--- GIVEN RECORDS Enclosed Below ---
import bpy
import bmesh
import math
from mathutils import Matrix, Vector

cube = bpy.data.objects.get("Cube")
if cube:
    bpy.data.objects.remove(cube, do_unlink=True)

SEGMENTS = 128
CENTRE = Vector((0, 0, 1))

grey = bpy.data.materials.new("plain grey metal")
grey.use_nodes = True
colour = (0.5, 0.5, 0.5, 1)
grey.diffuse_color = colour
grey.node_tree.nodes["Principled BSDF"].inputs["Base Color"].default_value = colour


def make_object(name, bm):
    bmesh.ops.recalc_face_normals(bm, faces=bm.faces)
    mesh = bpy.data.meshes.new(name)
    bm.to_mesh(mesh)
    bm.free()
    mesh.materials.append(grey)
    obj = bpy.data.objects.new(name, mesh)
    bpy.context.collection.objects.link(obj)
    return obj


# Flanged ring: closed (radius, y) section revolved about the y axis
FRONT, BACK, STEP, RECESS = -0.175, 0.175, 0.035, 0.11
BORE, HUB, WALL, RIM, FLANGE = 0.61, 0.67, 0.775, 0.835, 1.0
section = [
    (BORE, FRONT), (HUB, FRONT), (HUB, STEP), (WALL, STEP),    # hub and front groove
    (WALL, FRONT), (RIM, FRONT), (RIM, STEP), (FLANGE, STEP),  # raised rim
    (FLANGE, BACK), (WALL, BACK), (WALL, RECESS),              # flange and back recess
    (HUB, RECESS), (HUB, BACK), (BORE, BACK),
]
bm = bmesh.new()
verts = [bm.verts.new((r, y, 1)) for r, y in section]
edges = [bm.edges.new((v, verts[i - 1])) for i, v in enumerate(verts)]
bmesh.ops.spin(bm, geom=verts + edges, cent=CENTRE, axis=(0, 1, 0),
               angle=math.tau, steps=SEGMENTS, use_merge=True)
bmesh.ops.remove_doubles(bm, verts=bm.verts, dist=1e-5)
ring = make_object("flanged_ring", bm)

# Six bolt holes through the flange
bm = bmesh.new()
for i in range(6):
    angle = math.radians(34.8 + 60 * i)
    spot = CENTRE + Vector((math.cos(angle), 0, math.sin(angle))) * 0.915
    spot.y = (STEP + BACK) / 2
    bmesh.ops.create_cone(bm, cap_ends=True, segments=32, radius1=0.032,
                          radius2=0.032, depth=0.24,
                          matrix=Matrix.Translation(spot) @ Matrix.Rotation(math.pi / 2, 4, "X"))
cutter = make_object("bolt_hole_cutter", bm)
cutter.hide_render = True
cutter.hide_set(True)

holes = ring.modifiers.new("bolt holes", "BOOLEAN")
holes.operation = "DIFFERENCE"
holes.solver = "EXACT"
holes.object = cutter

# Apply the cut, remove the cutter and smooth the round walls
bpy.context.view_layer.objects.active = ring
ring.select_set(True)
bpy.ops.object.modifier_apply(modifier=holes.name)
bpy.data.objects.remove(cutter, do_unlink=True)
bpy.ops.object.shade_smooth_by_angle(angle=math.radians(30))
--- End of Enclosed GIVEN RECORDS ---
#### EXERCISE AIM:
Look above for the line holding "bmesh.ops.recalc_face_normals(bm, faces=bm.faces)", then set down exactly that line and every line after it up to and including the line holding "and front groove", with nothing else.

#### OUTPUT OF THE TASK:
    bmesh.ops.recalc_face_normals(bm, faces=bm.faces)
    mesh = bpy.data.meshes.new(name)
    bm.to_mesh(mesh)
    bm.free()
    mesh.materials.append(grey)
    obj = bpy.data.objects.new(name, mesh)
    bpy.context.collection.objects.link(obj)
    return obj


# Flanged ring: closed (radius, y) section revolved about the y axis
FRONT, BACK, STEP, RECESS = -0.175, 0.175, 0.035, 0.11
BORE, HUB, WALL, RIM, FLANGE = 0.61, 0.67, 0.775, 0.835, 1.0
section = [
    (BORE, FRONT), (HUB, FRONT), (HUB, STEP), (WALL, STEP),    # hub and front groove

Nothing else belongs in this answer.